Walking inside Kapilavastu feels very spec…

Shedra Experience

Last semester I took four courses namely: Uttaratantra 202, Buddhist Scripture 204, Buddhist Epistemology 303 and Philosophy 306. I like all the courses which I am attending at the current. Being able to study at RYI let me achieve the fusion of cognition and knowledge. It brings flexibility to deal with people of various countries, family backgrounds, cultures and traditions of different background.
The discourses which I achieved in Shedra encourage me to strive hard for the ultimate happiness. Studying in this program has convinced me that it is the best and the most meaningful work for this life time and the all life times. Being a Tibetan woman I feel that it is very fortunate to be able to study here. Normally Tibetan women put sincere effort in earning samsaric livelihood rather then engaging in shedra study. It is very rare opportunity. I am grateful for this fortunate merit. Apparently these days many people are dying with various conditions. Sometimes they die in an early age…

The Five Best Restaurants in Bouddha for Shedra Students

Are you new to the Shedra? Not having much money to spend? Have to study a lot?
Here comes a brief guide and recommendation to some nice places in Bouddha suitable for the average Shedra student, old time favorites and newly rising stars.

5. Double Dorje:             A cozy small restaurant, run by a sweet old Tibetan woman. It is known to tourists and is a place visited frequently by westerners since it has been recommended by various travel guides as a nice, cozy, local restaurant. Particularly in the evening in the winter, it becomes a great place to study, since unlike the other restaurants it is completely closed and inside. Thus the place stays warm and as long as there are no power cuts the ballon lamps create a warm and home-like atmosphere.             Also if you wish to spend the afternoon there, it is known for its special home-made apple pie and masala tea for a very reasonable price. For lunch and dinner two dishes became especially cherished by many Shedra students the Swi…

A glittering drop on the streets of Boudha

Nepal is certainly not a rich country regarding the material properties of the people who live here. Sometimes it is simply heartbreaking to see how many hardships people have to undergo in their daily lives while we students from the West are so fortunate to be able to choose how and where we want to live. Nevertheless, Nepal is certainly very rich regarding spirituality and it is sometimes amazing to see how strong people can be in their minds. I would like to tell you about one person who I admire for her mental strength. She is one of these persons who have nothing, not even a family to rely on, which is so important for all Nepali people.
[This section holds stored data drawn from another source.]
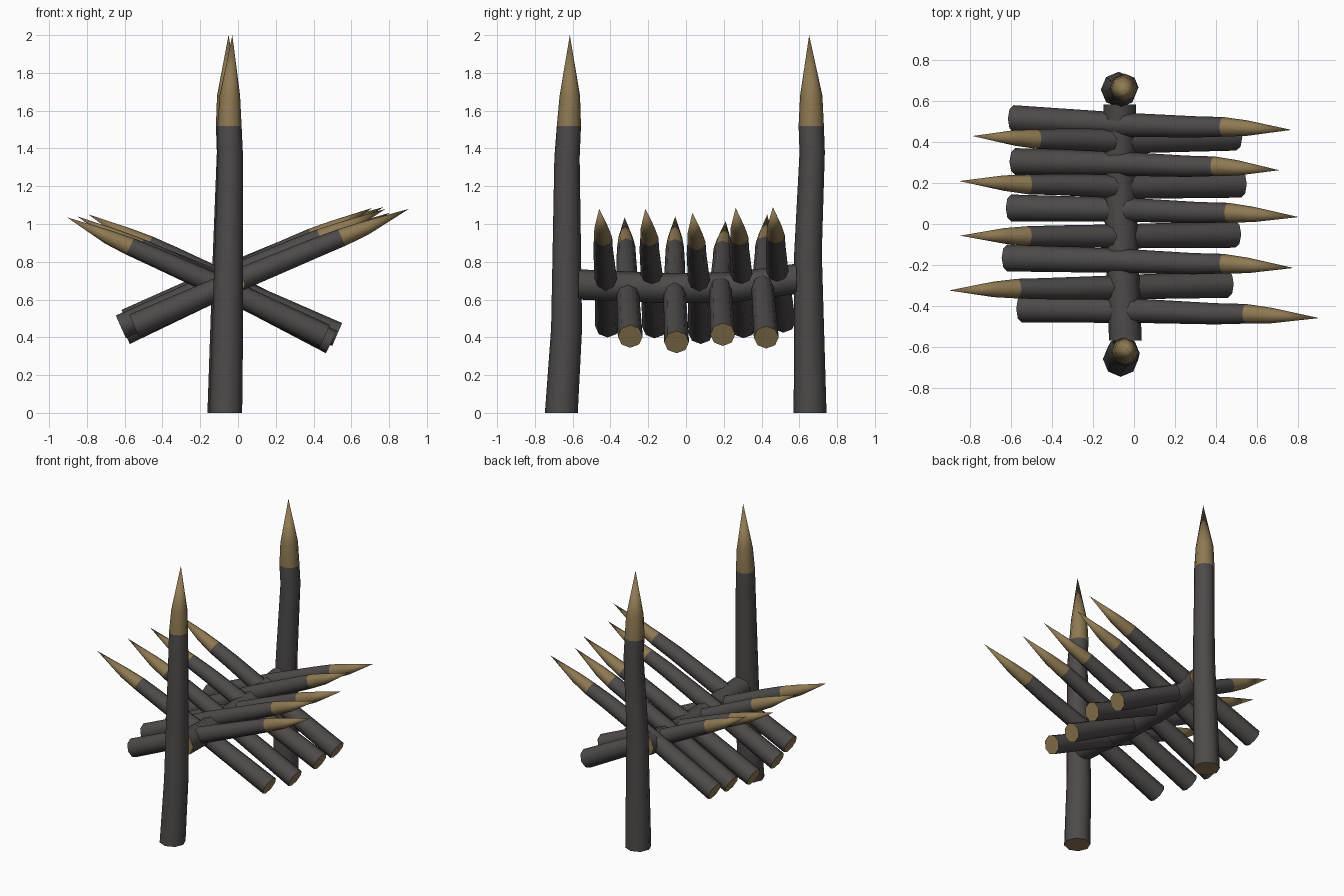
import bpy, bmesh, math
from mathutils import Vector

if "Cube" in bpy.data.objects:
    bpy.data.objects.remove(bpy.data.objects["Cube"])

SIDES = 8


def material(name, rgb):
    m = bpy.data.materials.new(name)
    m.diffuse_color = (*rgb, 1)
    m.use_nodes = True
    m.node_tree.nodes["Principled BSDF"].inputs["Base Color"].default_value = m.diffuse_color
    return m


BARK = material("dark bark", (0.075, 0.068, 0.066))
WOOD = material("cut wood", (0.27, 0.19, 0.085))


def log(name, axis, rings, tip=None, cone_rings=0):
    """Loft octagon rings (x, y, z, radius); the last cone_rings bands and flat ends are cut wood."""
    axis = Vector(axis).normalized()
    u = axis.cross(Vector((0, 1, 0)) if abs(axis.y) < 0.7 else Vector((1, 0, 0))).normalized()
    v = axis.cross(u)
    bm = bmesh.new()
    loops = []
    for x, y, z, r in rings:
        c = Vector((x, y, z))
        loops.append([bm.verts.new(c + r * (u * math.cos(a) + v * math.sin(a)))
                      for a in (2 * math.pi * i / SIDES for i in range(SIDES))])
    bands = len(loops) - 1
    for k in range(bands):
        for i in range(SIDES):
            j = (i + 1) % SIDES
            f = bm.faces.new((loops[k][i], loops[k][j], loops[k + 1][j], loops[k + 1][i]))
            f.material_index = int(k >= bands - cone_rings)
    bm.faces.new(loops[0][::-1]).material_index = 1
    if tip:
        t = bm.verts.new(tip)
        for i in range(SIDES):
            bm.faces.new((loops[-1][i], loops[-1][(i + 1) % SIDES], t)).material_index = 1
    else:
        bm.faces.new(loops[-1]).material_index = 1
    bmesh.ops.recalc_face_normals(bm, faces=bm.faces[:])
    me = bpy.data.meshes.new(name)
    bm.to_mesh(me)
    bm.free()
    me.materials.append(BARK)
    me.materials.append(WOOD)
    ob = bpy.data.objects.new(name, me)
    bpy.context.collection.objects.link(ob)
    bpy.ops.object.select_all(action='DESELECT')
    ob.select_set(True)
    bpy.context.view_layer.objects.active = ob
    bpy.ops.object.shade_smooth_by_angle(angle=math.radians(55))
    return ob


# tall sharpened posts
log("front_post", (0, 0, 1),
    [(-0.065, -0.66, 0, 0.087), (-0.055, -0.632, 0.45, 0.082), (-0.04, -0.63, 1.35, 0.067),
     (-0.045, -0.62, 1.52, 0.064), (-0.043, -0.615, 1.68, 0.054)],
    (-0.03, -0.615, 2.0), 1)
log("back_post", (0, 0, 1),
    [(-0.075, 0.657, 0, 0.087), (-0.06, 0.646, 0.85, 0.073), (-0.045, 0.668, 1.38, 0.067),
     (-0.05, 0.663, 1.52, 0.067), (-0.052, 0.663, 1.68, 0.059)],
    (-0.05, 0.652, 2.0), 1)

# horizontal rail between the posts
log("cross_rail", (0, 1, 0),
    [(-0.042, -0.57, 0.68, 0.08), (-0.06, -0.1, 0.66, 0.08),
     (-0.07, 0.25, 0.665, 0.08), (-0.07, 0.585, 0.71, 0.08)])


# slanted stakes: blunt end, sharp tip, y at the rail
def stake(name, butt, tip, mid_y):
    b, t = Vector(butt), Vector(tip)

    def at(f, y, r, dz=0.0):
        p = b.lerp(t, f)
        return (p.x, y, p.z + dz, r)
    y76 = mid_y * 0.6 + t.y * 0.4
    log(name, (t.x - b.x, 0, t.z - b.z),
        [(*b, 0.066), at(0.4, mid_y, 0.059, 0.008), at(0.65, y76, 0.052, 0.004),
         at(0.755, y76, 0.048), at(0.84, y76 * 0.6 + t.y * 0.4, 0.038, -0.004)],
        t, 1)


RIGHT = [((-0.55, -0.415, 0.46), (0.905, -0.46, 1.08), -0.425),
         ((-0.62, -0.166, 0.455), (0.78, -0.215, 1.08), -0.18),
         ((-0.60, 0.078, 0.425), (0.805, 0.034, 1.06), 0.07),
         ((-0.58, 0.305, 0.455), (0.71, 0.263, 1.085), 0.295),
         ((-0.59, 0.515, 0.485), (0.77, 0.46, 1.09), 0.485)]
LEFT = [((0.46, -0.295, 0.405), (-0.905, -0.325, 1.035), -0.31),
        ((0.495, -0.05, 0.375), (-0.85, -0.057, 1.04), -0.06),
        ((0.525, 0.195, 0.415), (-0.855, 0.21, 1.015), 0.182),
        ((0.50, 0.425, 0.40), (-0.79, 0.43, 1.05), 0.405)]
for i, s in enumerate(RIGHT):
    stake(f"right_stake_{i + 1}", *s)
for i, s in enumerate(LEFT):
    stake(f"left_stake_{i + 1}", *s)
I do not even know her name because she is not able to speak properly. Walking is also difficult for her, probably due to a Polio disease in her childhood. These are really bad conditions for a person living on the street, not only in Asia. She might be about my age, maybe younger, who can estimate the age of people who live on the street? The fi…

Byproduct of Buddhist Studies

Casting a glance backwards, time has elapsed like a launched rocket. Although I came to Nepal half a year ago, I still feel like I just arrived a week ago. I am sure that this feeling indicates how joyful studying at RYI in Nepal is for me. Let me tell you how joyful it is by stating two reasons.
First, as human beings we all have a strong desire for happiness and we are trying our utmost to approach it from all different angles. Yet very few can have even a single happy day without any worries or fears. This tells us that our approaches are incorrect. Well then, the right approach is to engage oneself in studies or practices which lead to the realization of the true nature of phenomena. For this realization the Buddhist studies are considered a universally good approach. As a Buddhist follower, after engaging in actual studies of Buddhism for a few months at RYI, I found that Buddhist teachings are really appealing in terms of being content and peaceful, which are the bases of happin…